15. The Honest Truth About Dishonesty by Dan Ariely
Dan Ariely packs this book with bold ideas, challenging us to rethink old views of cheating and dishonesty. He builds up his case to a compelling conclusion, asking whether there is ever any context that makes cheating acceptable.
16. The Little Book of Psychology by Emily Ralls and Caroline Riggs
A great book to pick up for a beginner’s overview of psychology, this will introduce you to famous psychologists, key theories, and psychological studies. At just 128 pages, it’s an informative read for new psychology students.
17. Brainfluence: 100 Ways to Persuade and Convince by Roger Dooley
Using bite-sized explanations of several studies, this book is a great starting point for anyone wanting to learn persuasion skills.

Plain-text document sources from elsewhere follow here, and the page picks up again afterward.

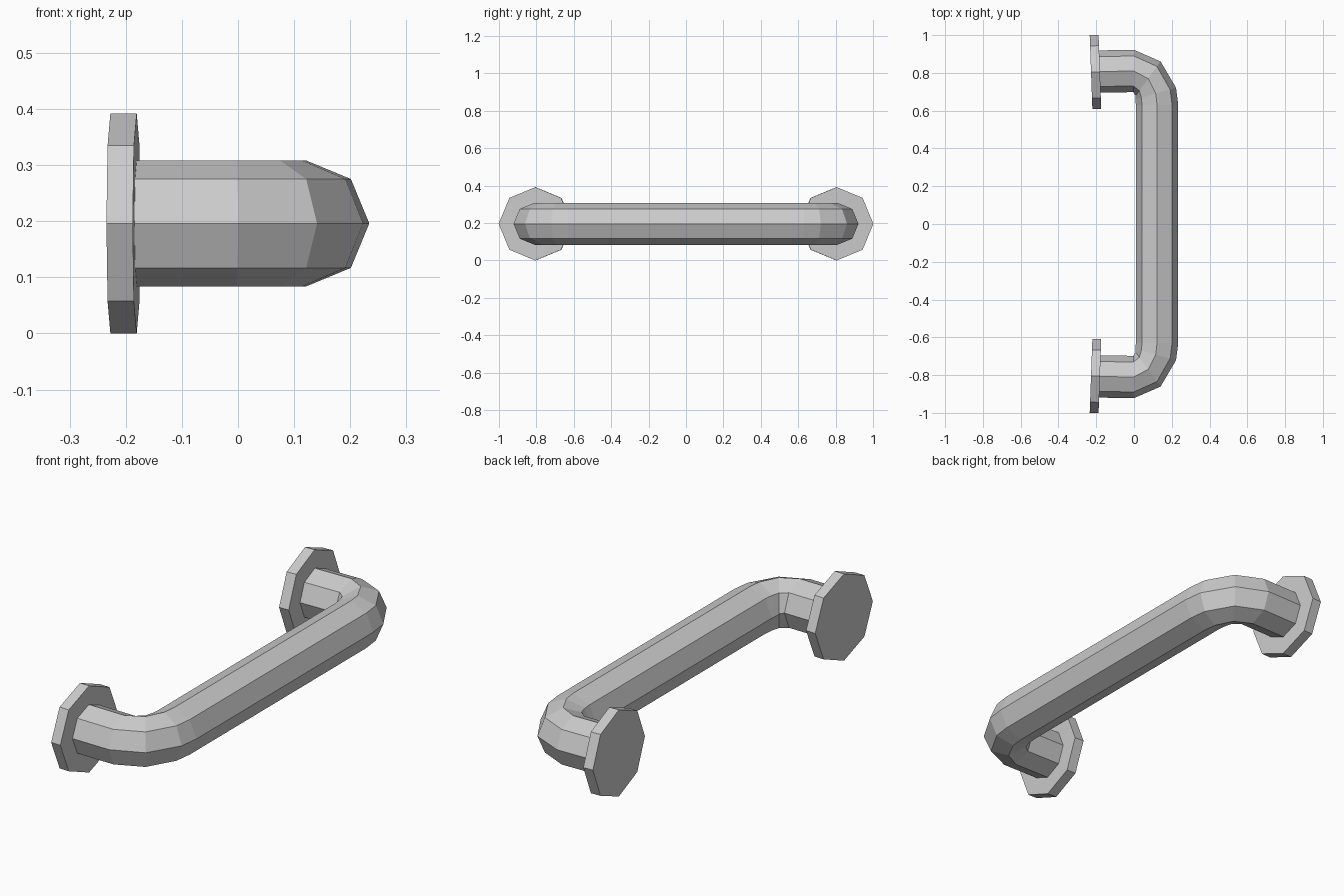
import bpy, bmesh, math
from mathutils import Vector, Matrix

if "Cube" in bpy.data.objects:
    bpy.data.objects.remove(bpy.data.objects["Cube"])

Z = 0.196       # height of the centre line
R_BAR = 0.112
SIDES = 8

def make_object(name, bm):
    bmesh.ops.recalc_face_normals(bm, faces=bm.faces)
    mesh = bpy.data.meshes.new(name)
    bm.to_mesh(mesh)
    bm.free()
    obj = bpy.data.objects.new(name, mesh)
    bpy.context.collection.objects.link(obj)
    return obj

# Bar: centre x, centre y, direction of the outer side in degrees
half = [(-0.195, 0.807, 90), (-0.002, 0.81, 89), (0.075, 0.77, 54),
        (0.115, 0.69, 16), (0.122, 0.63, 1)]
path = half + [(x, -y, -a) for x, y, a in reversed(half)]
bm = bmesh.new()
rings = []
for x, y, a in path:
    out = Vector((math.cos(math.radians(a)), math.sin(math.radians(a)), 0))
    ring = []
    for i in range(SIDES):
        t = 2 * math.pi * i / SIDES
        p = Vector((x, y, Z)) + R_BAR * (out * math.cos(t) + Vector((0, 0, math.sin(t))))
        ring.append(bm.verts.new(p))
    rings.append(ring)
for a, b in zip(rings, rings[1:]):
    for i in range(SIDES):
        j = (i + 1) % SIDES
        bm.faces.new((a[i], a[j], b[j], b[i]))
bm.faces.new(rings[0])
bm.faces.new(rings[-1])
make_object("grab_bar", bm)

# Wall flanges: octagonal discs, each tilted slightly outwards
for name, side in (("flange_back", 1), ("flange_front", -1)):
    bm = bmesh.new()
    m = (Matrix.Translation((-0.204, side * 0.805, Z))
         @ Matrix.Rotation(side * 0.036, 4, 'Z')
         @ Matrix.Rotation(math.pi / 2, 4, 'Y'))
    bmesh.ops.create_cone(bm, cap_ends=True, segments=SIDES, radius1=0.196,
                          radius2=0.196, depth=0.047, matrix=m)
    make_object(name, bm)
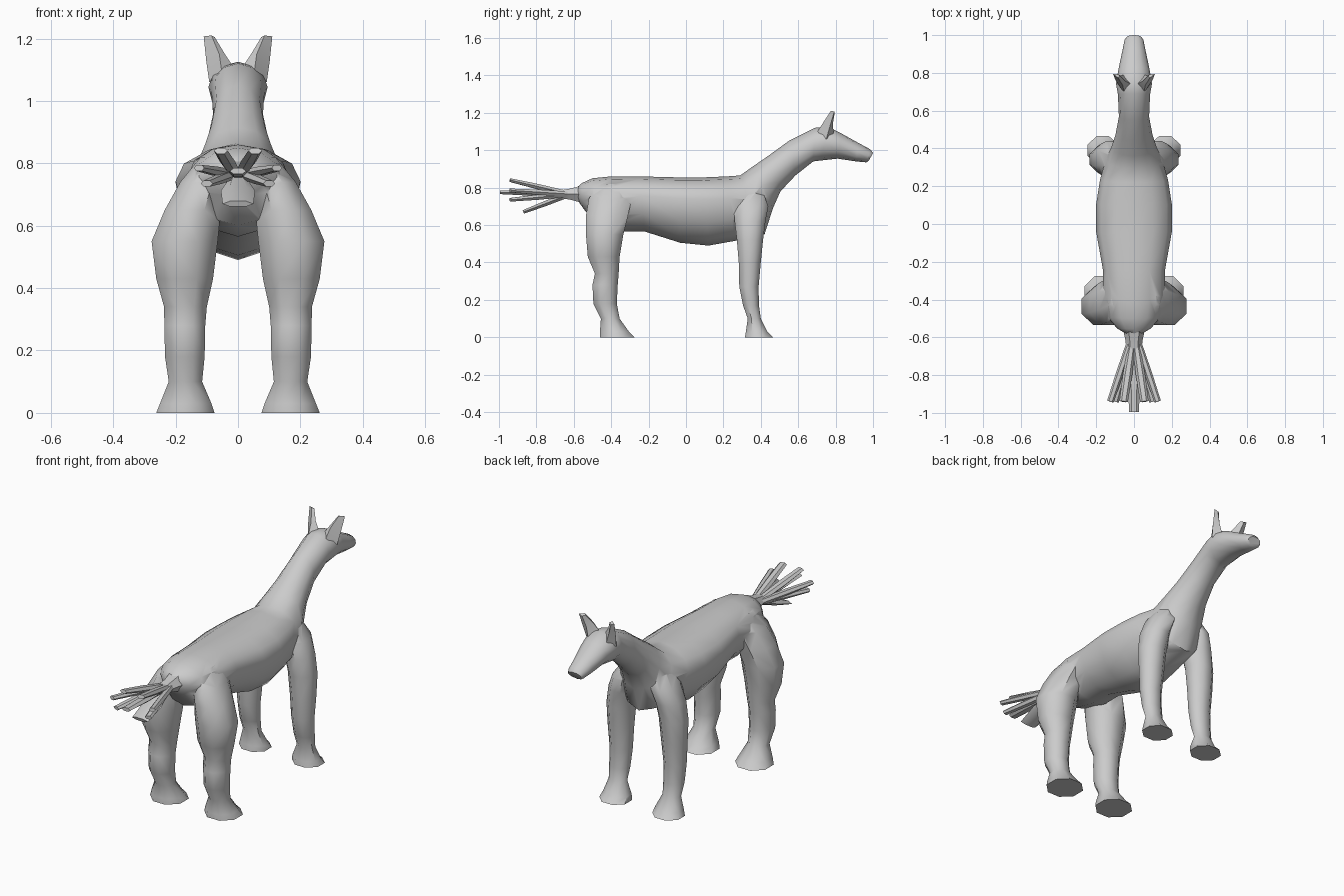
import bpy, bmesh, math
from mathutils import Vector

if "Cube" in bpy.data.objects:
    bpy.data.objects.remove(bpy.data.objects["Cube"])


def loft(bm, rings):
    """Skin a list of equal-length point rings and cap both ends."""
    loops = [[bm.verts.new(p) for p in r] for r in rings]
    n = len(loops[0])
    for a, b in zip(loops, loops[1:]):
        for i in range(n):
            j = (i + 1) % n
            bm.faces.new((a[i], a[j], b[j], b[i]))
    bm.faces.new(loops[0])
    bm.faces.new(loops[-1])


def finish(name, bm, angle=50):
    bmesh.ops.recalc_face_normals(bm, faces=bm.faces)
    me = bpy.data.meshes.new(name)
    bm.to_mesh(me)
    bm.free()
    ob = bpy.data.objects.new(name, me)
    bpy.context.collection.objects.link(ob)
    smooth(ob, angle)
    return ob


def smooth(ob, angle=50):
    bpy.ops.object.select_all(action='DESELECT')
    bpy.context.view_layer.objects.active = ob
    ob.select_set(True)
    bpy.ops.object.shade_smooth_by_angle(angle=math.radians(angle))


# Torso, neck and head: top (y, z), bottom (y, z), half width, height of widest point
SPINE = [
    (-.585, .80, -.585, .74, .035, .5), (-.555, .825, -.55, .69, .09, .55),
    (-.50, .85, -.48, .60, .14, .6), (-.40, .86, -.33, .565, .165, .62),
    (-.25, .86, -.22, .565, .165, .65), (-.05, .855, -.03, .505, .20, .68),
    (.10, .855, .12, .49, .20, .68), (.22, .86, .26, .515, .18, .66),
    (.29, .865, .42, .55, .15, .6), (.36, .915, .465, .69, .12, .55),
    (.44, .97, .505, .78, .098, .5), (.55, 1.05, .585, .865, .08, .5),
    (.69, 1.12, .68, .94, .085, .5), (.76, 1.125, .72, .945, .095, .55),
    (.83, 1.09, .81, .955, .082, .55), (.92, 1.04, .91, .94, .062, .5),
    (.985, 1.005, .965, .935, .05, .5), (1.0, .985, .978, .945, .04, .5),
]
bm = bmesh.new()
rings = []
for ty, tz, by, bz, w, e in SPINE:
    ring = []
    for k in range(12):
        a = 2 * math.pi * k / 12
        c = math.cos(a)
        v = e + c * (1 - e if c > 0 else e)
        ring.append((w * math.sin(a), by + (ty - by) * v, bz + (tz - bz) * v))
    rings.append(ring)
loft(bm, rings)
body = finish("horse_body", bm)

# Legs: z, back y, front y, inner x, outer x
FRONT = [
    (0, .315, .465, .085, .245), (.03, .32, .435, .09, .235), (.10, .33, .40, .12, .215),
    (.17, .305, .39, .115, .222), (.27, .285, .388, .11, .225), (.40, .282, .40, .10, .232),
    (.52, .272, .412, .09, .235), (.62, .26, .425, .07, .218), (.70, .255, .44, .05, .185),
    (.78, .27, .41, .03, .13),
]
HIND = [
    (0, -.46, -.275, .075, .262), (.03, -.46, -.305, .085, .25), (.10, -.455, -.355, .115, .222),
    (.18, -.495, -.37, .107, .234), (.28, -.50, -.365, .105, .236), (.34, -.487, -.36, .10, .237),
    (.43, -.525, -.355, .08, .262), (.55, -.535, -.335, .065, .277), (.65, -.535, -.31, .055, .235),
    (.74, -.52, -.29, .04, .185), (.82, -.47, -.31, .02, .12),
]


def legs(name, sections):
    bm = bmesh.new()
    for s in (-1, 1):
        rings = []
        for z, y0, y1, x0, x1 in sections:
            f = 1 / math.cos(math.pi / 8)
            rings.append([(s * ((x0 + x1) / 2 + f * (x1 - x0) / 2 * math.cos(a)),
                           (y0 + y1) / 2 + f * (y1 - y0) / 2 * math.sin(a), z)
                          for a in [math.pi * (2 * k + 1) / 8 for k in range(8)]])
        loft(bm, rings)
    return finish(name, bm)


# Fuse the legs into the body
for part in (legs("front_legs", FRONT), legs("hind_legs", HIND)):
    m = body.modifiers.new("join", 'BOOLEAN')
    m.operation, m.solver, m.object = 'UNION', 'EXACT', part
    bpy.context.view_layer.objects.active = body
    bpy.ops.object.modifier_apply(modifier=m.name)
    bpy.data.objects.remove(part)
smooth(body)

# Ears: tapered four-sided wedges with blunt tips
bm = bmesh.new()
for s in (-1, 1):
    loft(bm, [
        [(s * .012, .74, 1.105), (s * .05, .69, 1.08), (s * .092, .75, 1.06), (s * .055, .79, 1.08)],
        [(s * .045, .755, 1.155), (s * .06, .735, 1.15), (s * .102, .77, 1.13), (s * .07, .785, 1.14)],
        [(s * .075, .785, 1.205), (s * .085, .775, 1.21), (s * .11, .793, 1.207), (s * .09, .795, 1.2)],
    ])
finish("ears", bm, 35)


# Tail: short dock that opens into flat-ended strands
def strand(bm, p, q, w0, w1, h0, h1):
    p, q = Vector(p), Vector(q)
    d = (q - p).normalized()
    side = d.cross(Vector((0, 0, 1))).normalized()
    up = side.cross(d)
    loft(bm, [[c + side * w * math.cos(a) + up * h * math.sin(a)
               for a in [math.pi * k / 3 for k in range(6)]]
              for c, w, h in ((p, w0, h0), (p.lerp(q, .55), w1, h1), (q, w1 * .9, h1 * .7))])


bm = bmesh.new()
strand(bm, (0, -.55, .765), (0, -.67, .765), .06, .045, .055, .035)
TIPS = [(0, -.995, .775, .03), (0, -.87, .67, .055)]
for s in (-1, 1):
    TIPS += [(s * .125, -.94, .785, .02), (s * .10, -.94, .735, .022),
             (s * .055, -.94, .84, .025)]
for x, y, z, w in TIPS:
    strand(bm, (x * .15, -.62, .765), (x, y, z), .018, w, .016, .016)
finish("tail", bm, 35)
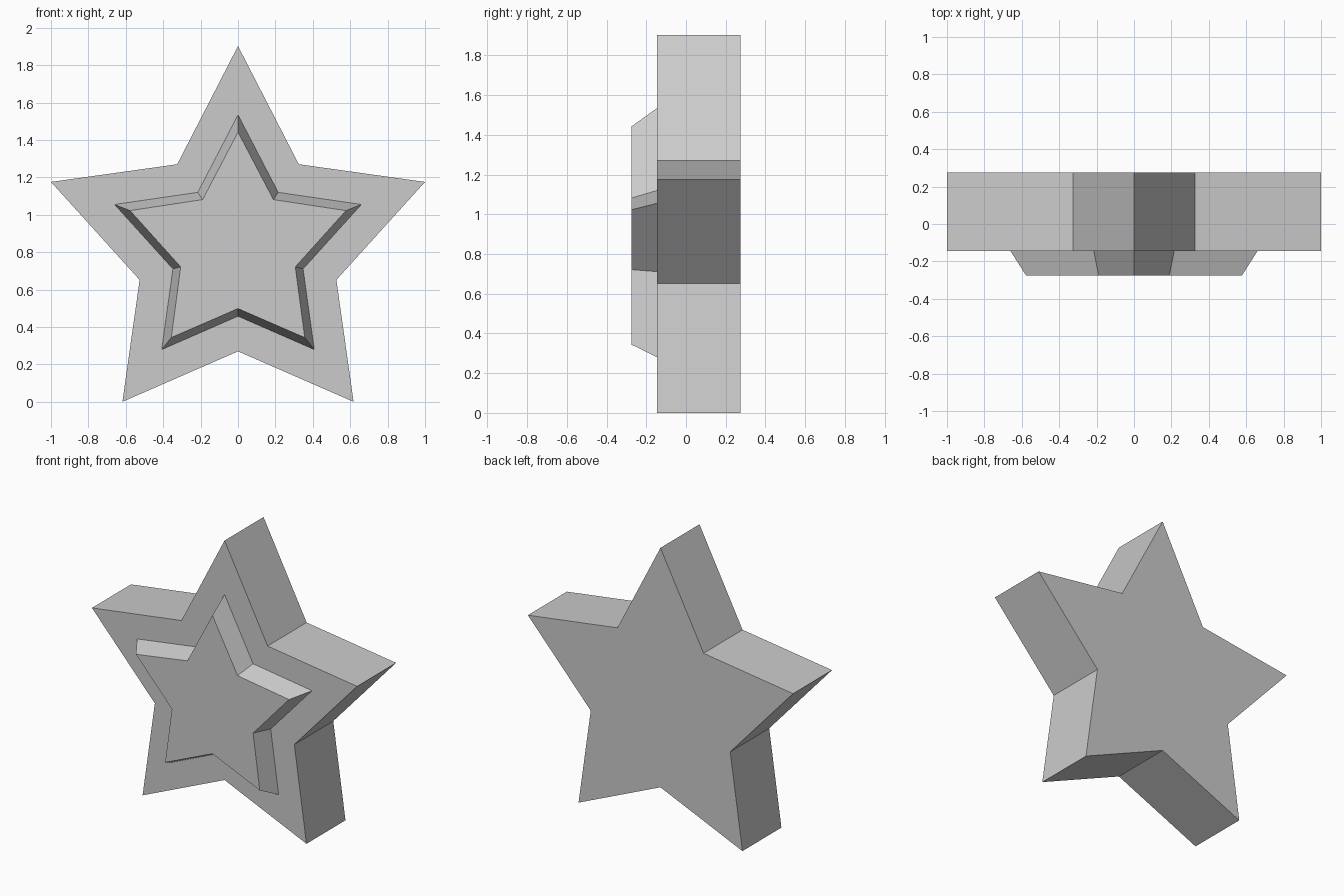
import bpy
import bmesh
from math import cos, sin, pi

cube = bpy.data.objects.get("Cube")
if cube:
    bpy.data.objects.remove(cube, do_unlink=True)

grey = bpy.data.materials.new("plain grey")
grey.use_nodes = True
colour = (0.6, 0.6, 0.6, 1)
grey.diffuse_color = colour
grey.node_tree.nodes["Principled BSDF"].inputs["Base Color"].default_value = colour


def star_ring(bm, y, tip, notch):
    """Ten star corners at depth y; tip and notch are (radius, centre height)."""
    ring = []
    for i in range(10):
        radius, centre = notch if i % 2 else tip
        a = pi / 2 + i * pi / 5
        ring.append(bm.verts.new((radius * cos(a), y, centre + radius * sin(a))))
    return ring


def star_solid(name, back, front):
    """Solid star lofted between two star outlines."""
    bm = bmesh.new()
    b, f = star_ring(bm, *back), star_ring(bm, *front)
    bm.faces.new(b)
    bm.faces.new(f)
    for i in range(10):
        j = (i + 1) % 10
        bm.faces.new((b[i], b[j], f[j], f[i]))
    bmesh.ops.recalc_face_normals(bm, faces=bm.faces)
    mesh = bpy.data.meshes.new(name)
    bm.to_mesh(mesh)
    bm.free()
    mesh.materials.append(grey)
    obj = bpy.data.objects.new(name, mesh)
    bpy.context.collection.objects.link(obj)


# Thick star body
body_tip, body_notch = (1.0515, 0.851), (0.553, 0.823)
star_solid("star_body", (0.275, body_tip, body_notch), (-0.145, body_tip, body_notch))

# Smaller raised star with sloped sides on the front
star_solid("raised_star",
           (-0.145, (0.694, 0.841), (0.366, 0.824)),
           (-0.275, (0.607, 0.835), (0.322, 0.821)))
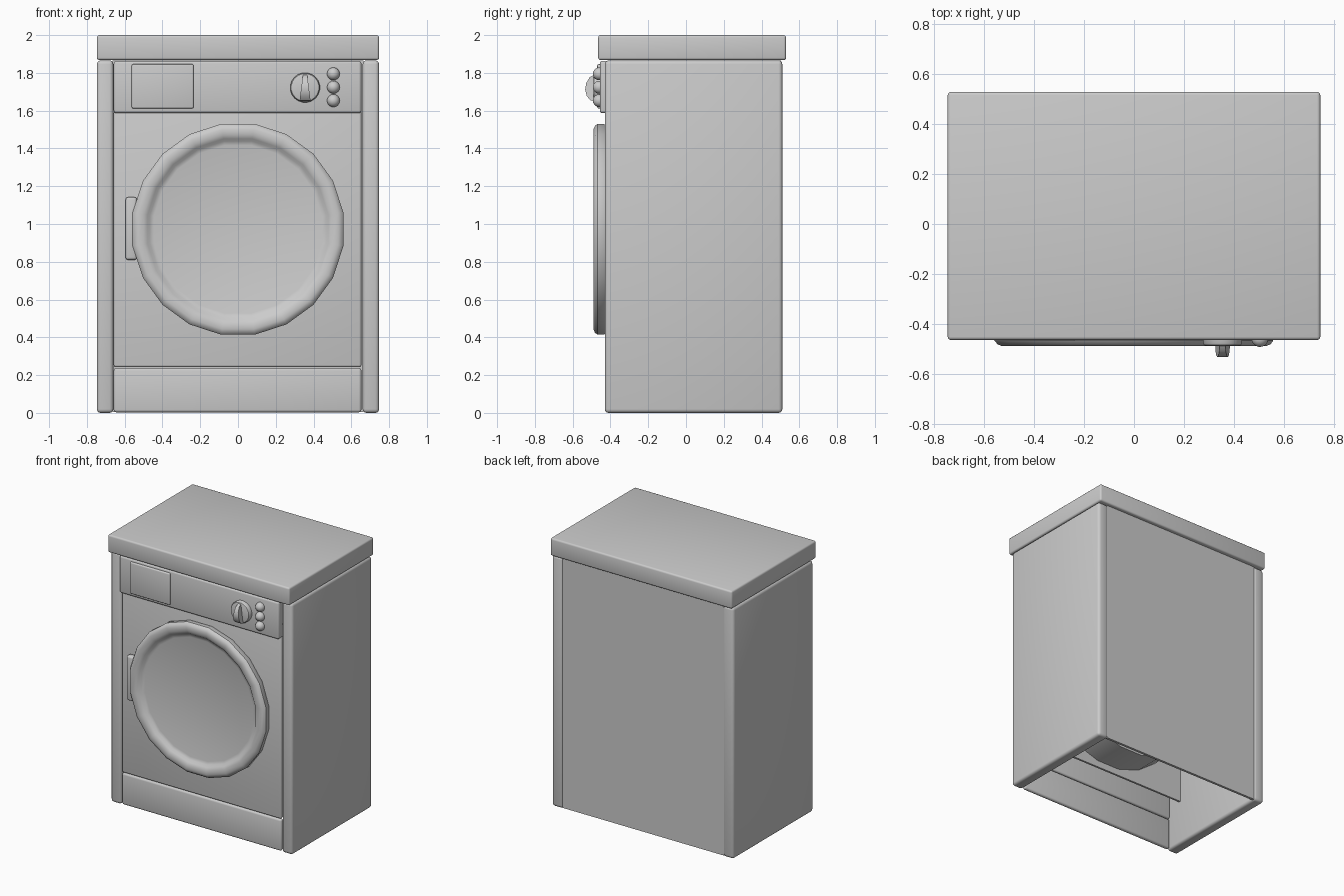
import bpy, bmesh, math
from mathutils import Matrix

if "Cube" in bpy.data.objects:
    bpy.data.objects.remove(bpy.data.objects["Cube"])


def finish(bm, name, angle=35):
    bmesh.ops.recalc_face_normals(bm, faces=bm.faces)
    mesh = bpy.data.meshes.new(name)
    bm.to_mesh(mesh)
    bm.free()
    ob = bpy.data.objects.new(name, mesh)
    bpy.context.collection.objects.link(ob)
    bpy.ops.object.select_all(action='DESELECT')
    ob.select_set(True)
    bpy.context.view_layer.objects.active = ob
    bpy.ops.object.shade_smooth_by_angle(angle=math.radians(angle))
    return ob


def box(name, x, y, z, bevel=0.0):
    bm = bmesh.new()
    bmesh.ops.create_cube(bm, size=1)
    for v in bm.verts:
        for i, (a, b) in enumerate((x, y, z)):
            v.co[i] = (a + b) / 2 + v.co[i] * (b - a)
    if bevel:
        bmesh.ops.bevel(bm, geom=bm.edges[:], offset=bevel, segments=3,
                        profile=0.5, affect='EDGES')
    return finish(bm, name)


def lathe(name, profile, cx, cz, sides):
    """Spin (radius, y) points about an axis parallel to y; radius 0 closes with a cap."""
    bm = bmesh.new()
    rings = []
    for r, y in profile:
        rings.append([bm.verts.new((cx + r * math.sin(math.tau * (i + 0.5) / sides), y,
                                    cz + r * math.cos(math.tau * (i + 0.5) / sides)))
                      for i in range(sides)])
    for a, b in zip(rings, rings[1:]):
        for i in range(sides):
            j = (i + 1) % sides
            bm.faces.new((a[i], a[j], b[j], b[i]))
    bm.faces.new(rings[0])
    bm.faces.new(rings[-1])
    return finish(bm, name)


# Cabinet: side panels, back, worktop
for side, label in ((-1, "left"), (1, "right")):
    box(label + "_side_panel", sorted((side * 0.66, side * 0.747)),
        (-0.43, 0.51), (0.0, 1.866), 0.02)
box("back_panel", (-0.665, 0.665), (0.485, 0.503), (0.005, 1.866))
box("worktop", (-0.747, 0.747), (-0.465, 0.53), (1.868, 2.0), 0.013)

# Front panels
box("front_panel", (-0.658, 0.653), (-0.427, -0.395), (0.242, 1.60), 0.012)
box("kick_panel", (-0.658, 0.653), (-0.427, -0.395), (0.003, 0.238), 0.014)
box("control_panel", (-0.658, 0.653), (-0.456, -0.40), (1.587, 1.864), 0.014)
box("detergent_drawer", (-0.563, -0.235), (-0.47, -0.44), (1.612, 1.846), 0.008)

# Round door with raised rim, handle behind it
door_rim = [(0.555, -0.42), (0.564, -0.435), (0.565, -0.468), (0.555, -0.482),
            (0.535, -0.49), (0.505, -0.487), (0.485, -0.478), (0.472, -0.464),
            (0.45, -0.458)]
lathe("door", door_rim, 0, 0.972, 20)
box("door_handle", (-0.595, -0.535), (-0.466, -0.42), (0.81, 1.142), 0.014)

# Drum and its mounting plate, seen only through the open base
box("drum_plate", (-0.655, 0.655), (-0.295, -0.28), (0.33, 1.62))
lathe("drum", [(0.60, -0.28), (0.60, -0.03)], 0, 0.972, 20)

# Program knob: dial and tapered grip
KX, KZ = 0.355, 1.722
lathe("knob_dial", [(0.079, -0.44), (0.079, -0.478), (0.074, -0.486), (0.066, -0.489)],
      KX, KZ, 20)
bm = bmesh.new()
grip = [(-0.072, -0.48), (-0.068, -0.505), (-0.045, -0.525), (-0.01, -0.534),
        (0.025, -0.528), (0.055, -0.51), (0.07, -0.48)]
sides = []
for s in (-1, 1):
    loop = [bm.verts.new((KX + s * (0.02 - 0.13 * dz), y, KZ + dz)) for dz, y in grip]
    bm.faces.new(loop)
    sides.append(loop)
for i in range(len(grip)):
    j = (i + 1) % len(grip)
    bm.faces.new((sides[0][i], sides[0][j], sides[1][j], sides[1][i]))
finish(bm, "knob_grip")

# Push buttons
for i, z in enumerate((1.795, 1.724, 1.653)):
    bm = bmesh.new()
    bmesh.ops.create_uvsphere(bm, u_segments=16, v_segments=10, radius=0.034)
    bmesh.ops.rotate(bm, verts=bm.verts, matrix=Matrix.Rotation(math.pi / 2, 3, 'X'))
    bmesh.ops.translate(bm, verts=bm.verts, vec=(0.505, -0.459, z))
    finish(bm, "button_%d" % (i + 1))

18. The Paradox of Choice: Why More is Less by Barry Schwartz
Schwartz looks at the effect that too many options can have on your decision-making process. He proposes that it tricks us into thinking all those options are a good thing, even when that’s not necessarily so. The author effectively explains things in easily-understandable terms.
19. The Lucifer Effect: Understanding How Good People Turn Evil by Philip Zimbardo
The book that inspired the film The Stanford Prison Experiment deals with the issue of why people who are good can be persuaded to do evil, and examines the line between bad and good. The author details his infamous experiment where volunteers were put in a mock prison and assigned the roles of either guards or prisoners.
20. Brandwashed: Tricks Companies Use to Manipulate Our Minds by Martin Lindstrom
Although this book seems to have a marketing slant, it also offers a look into how brands persuade people to buy their products. It includes several interesting studies that reveal how marketers use specific tactics to win people over.
21. The Compass of Pleasure by David Linden
This book takes a look into why some substances are addictive and why we are drawn to things we believe are pleasurable. It will help you understand the nature of addiction and what addictive substances do to your brain.
22. The Optimism Bias: A Tour of the Irrationally Positive Brain by Tali Sharot
Tali Sharot takes an in-depth look at memory, optimism, and how they connect with our emotions and behavior. It uses neuroscience and studies conducted on memory to help you understand its main principles.
23. Mindfulness by Ellen Langer
The main premise of this book is that mindless behavior leads to much pain in life. It will challenge you to be more mindful of your actions, being careful to note when automatic behavior snaps into place.
24. Brain Rules: 12 Principles for Surviving and Thriving by John Medina
This book looks into productivity and relationship management, making it also a good choice for those who want to learn about management or leadership.
Great Books About Psychology
Reading books on human psychology can help you understand more about yourself, others, and the world around you.
Understanding human behavior is also important if you want to create well-developed characters that readers can connect with. For more on character development, check out our guide on how to create a character profile.
Do you have a favorite book on psychology? Share it with us in the comments below!
If you enjoyed this post, then you might also like:
- Does Reading Make You Smarter? How Picking Up More Books Does Your Brain Good
- Archetypes: Definitions and Examples from Literature
- Myers-Briggs Fictional Characters: Who’s Your Personality Match?
- The Most Common Employer Personality Tests: The Big Five, Myers-Briggs, and More
Yen Cabag is the Blog Writer of TCK Publishing. She is also a homeschooling mom, family coach, and speaker for the Charlotte Mason method, an educational philosophy that places great emphasis on classic literature and the masterpieces in art and music. She has also written several books, both fiction and nonfiction. Her passion is to see the next generation of children become lovers of reading and learning in the midst of short attention spans.